My daughter recently graduated from a master’s program at a university in Texas. My wife and I attended the ceremony and made a car trip out of it, visiting the Grand Canyon and other national parks along the way.
Her graduation was a great milestone for both her and us. The trip got me reflecting on planning, how my daughter planned for it, and the importance of planning in successfully achieving milestones in life.
For a person graduating from any program of learning, there must be planning on both the student’s part and, in many cases, the parents’ or guardian’s part. Many planning questions and assumptions go into making the decision to embark on an intense study program. On the part of the student, of course, questions are focused on desirability of a career, personal strengths, which school may have the optimal program, or what resources and course of study are best to achieve the desired outcome.
On the parent or guardian’s part, some key questions might be: What counsel can I give my child in choosing this path? How might we best harbor financial and non-financial resources to support the person in this endeavor?
Is there a tie-in to financial planning in this type of planning? I would say very much so.
In financial planning, we take all we know about a person’s or family’s finances and financial resources and help them develop the best roadmap for achieving their financial goals. As planners, we very often run an education analysis for our clients with young children. Advance preparation in estimating the cost of future education for a child and establishing a savings program to fund those expenses is not only a critical part of a younger family’s financial goals, but also goes a long way in reducing the stresses and concerns of funding future education expenses.

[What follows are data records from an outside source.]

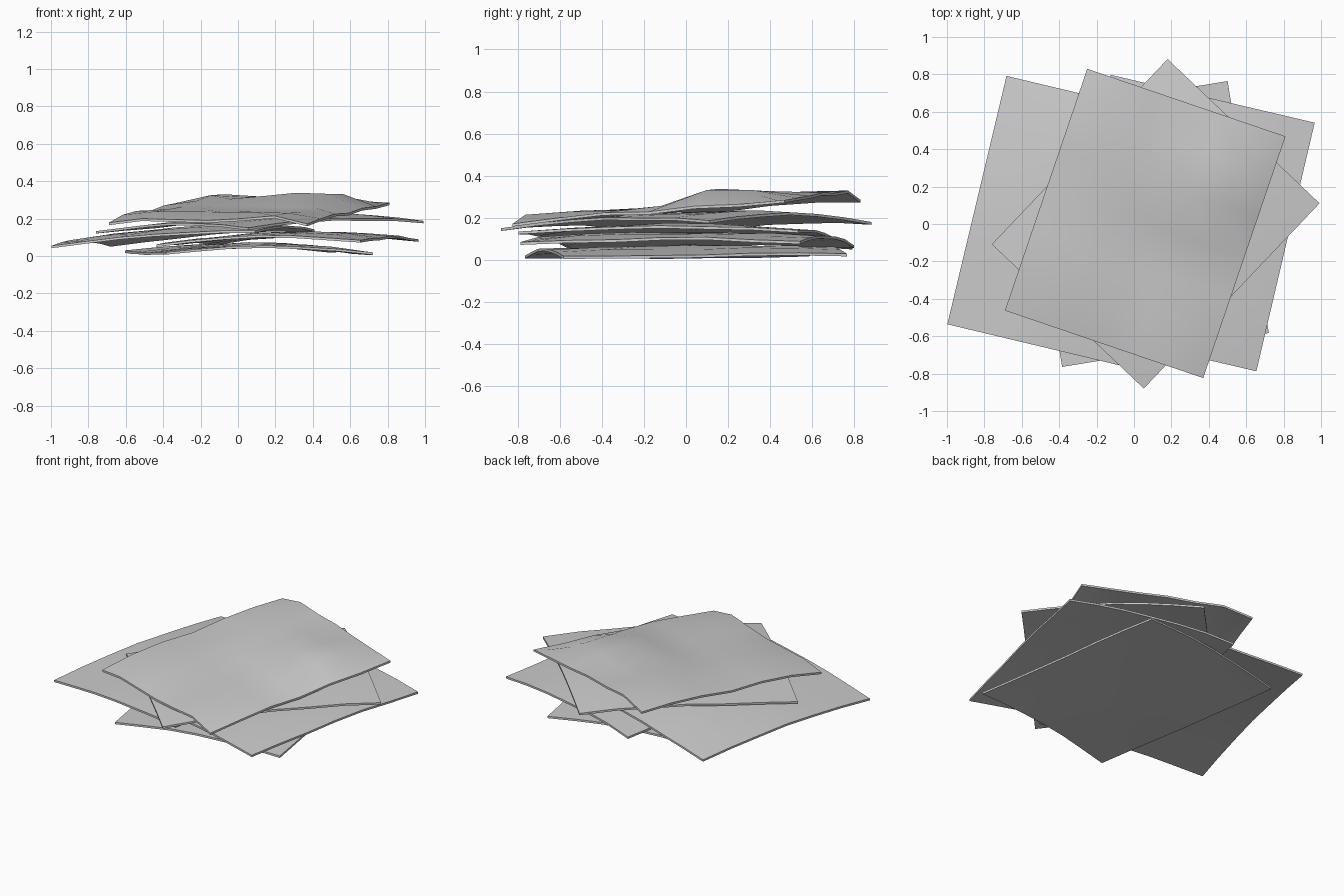
import bpy, bmesh, math

if "Cube" in bpy.data.objects:
    bpy.data.objects.remove(bpy.data.objects["Cube"])

W, H, N, THICK = 1.12, 1.365, 6, 0.013


def curve(p, t):
    # smooth interpolation through evenly spaced values
    n = len(p) - 1
    k = min(int(t * n + 1e-6), n - 1)
    f = t * n - k
    b, c = p[k], p[k + 1]
    a = p[k - 1] if k > 0 else 3 * b - 3 * c + p[2]
    d = p[k + 2] if k + 2 <= n else 3 * c - 3 * b + p[n - 2]
    if n == 6:
        return b + (c - b) * f
    return b + 0.5 * f * (c - a + f * (2 * a - 5 * b + 4 * c - d + f * (3 * (b - c) + d - a)))


def sheet(name, cx, cy, angle, heights, ripple=0.005):
    # heights: control rows from far edge to near edge
    c, s = math.cos(math.radians(angle)), math.sin(math.radians(angle))
    bm = bmesh.new()
    layers = []
    for drop in (0, THICK):
        grid = []
        for j in range(N + 1):
            row = []
            for i in range(N + 1):
                u, v = i / N, j / N
                lx, ly = (u - 0.5) * W, (0.5 - v) * H
                x, y = cx + c * lx - s * ly, cy + s * lx + c * ly
                z = curve([curve(r, u) for r in heights], v) - drop
                z += ripple * math.sin(8 * x + 1) * math.cos(8 * y)
                row.append(bm.verts.new((x, y, z)))
            grid.append(row)
        layers.append(grid)
    # top and underside
    for g, flip in zip(layers, (1, -1)):
        for j in range(N):
            for i in range(N):
                quad = (g[j][i], g[j + 1][i], g[j + 1][i + 1], g[j][i + 1])
                bm.faces.new(quad[::flip])
    # rim
    ring = [(0, i) for i in range(N)] + [(j, N) for j in range(N)]
    ring += [(N, i) for i in range(N, 0, -1)] + [(j, 0) for j in range(N, 0, -1)]
    t, b = layers
    for (j, i), (l, k) in zip(ring, ring[1:] + ring[:1]):
        bm.faces.new((t[j][i], t[l][k], b[l][k], b[j][i]))
    bmesh.ops.recalc_face_normals(bm, faces=bm.faces)
    me = bpy.data.meshes.new(name)
    bm.to_mesh(me)
    bm.free()
    ob = bpy.data.objects.new(name, me)
    bpy.context.collection.objects.link(ob)
    bpy.ops.object.select_all(action='DESELECT')
    ob.select_set(True)
    bpy.context.view_layer.objects.active = ob
    bpy.ops.object.shade_smooth_by_angle(angle=math.radians(40))


# five rumpled paper sheets, bottom to top
sheet("paper_sheet_1", 0.058, 0.0, 9.3,
      [(.03, .06, .06, .035), (.022, .06, .07, .03), (.018, .055, .065, .022), (.025, .05, .05, .019)])
sheet("paper_sheet_2", 0.265, 0.005, -13.2,
      [(.07, .11, .115, .09), (.08, .12, .13, .105), (.075, .115, .13, .1), (.06, .1, .11, .085)])
sheet("paper_sheet_3", -0.295, -0.002, -13.4,
      [(.058, .11, .14, .14), (.09, .14, .17, .16), (.085, .13, .165, .16), (.053, .1, .13, .13)])
sheet("paper_sheet_4", 0.116, 0.001, -43.5,
      [(.178, .22, .22, .186), (.185, .225, .23, .2), (.16, .2, .21, .19), (.13, .165, .175, .147)])
# top sheet, the most visibly rumpled
sheet("paper_sheet_5", 0.06, 0.003, -18.8,
      [(.285, .330, .319, .320, .305, .295, .285),
       (.285, .325, .315, .318, .328, .332, .265),
       (.270, .295, .305, .320, .338, .332, .256),
       (.241, .265, .270, .268, .262, .257, .229),
       (.241, .250, .250, .242, .238, .235, .225),
       (.220, .238, .238, .235, .235, .230, .200),
       (.178, .200, .195, .190, .200, .215, .172)], 0)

Successfully achieving major milestones in life takes planning. Take retirement for example. Isn’t being prepared the best and least stressful way to arrive at this milestone? There is no better way in my mind to be prepared for any major life objective than to plan well for it.
From a planning perspective, I would view these “milestones” as goals which, in many cases, need financial resources to accomplish. A comprehensive financial plan takes into consideration a multitude of elements that are necessary in achieving many major life milestones and, most importantly, provides the client with important insights into the best ways to accomplish the goal or multiple goals.
Whether it be for education, retirement, estate planning, or other life goals, usually there is a financial component involved which can be analyzed and understood in a way that not only enhances the probability of success, but also reduces risk and stress in achieving the desired outcome.
Robert Toomey, CFA/CFP, is Vice President of Research for S. R. Schill & Associates on Mercer Island.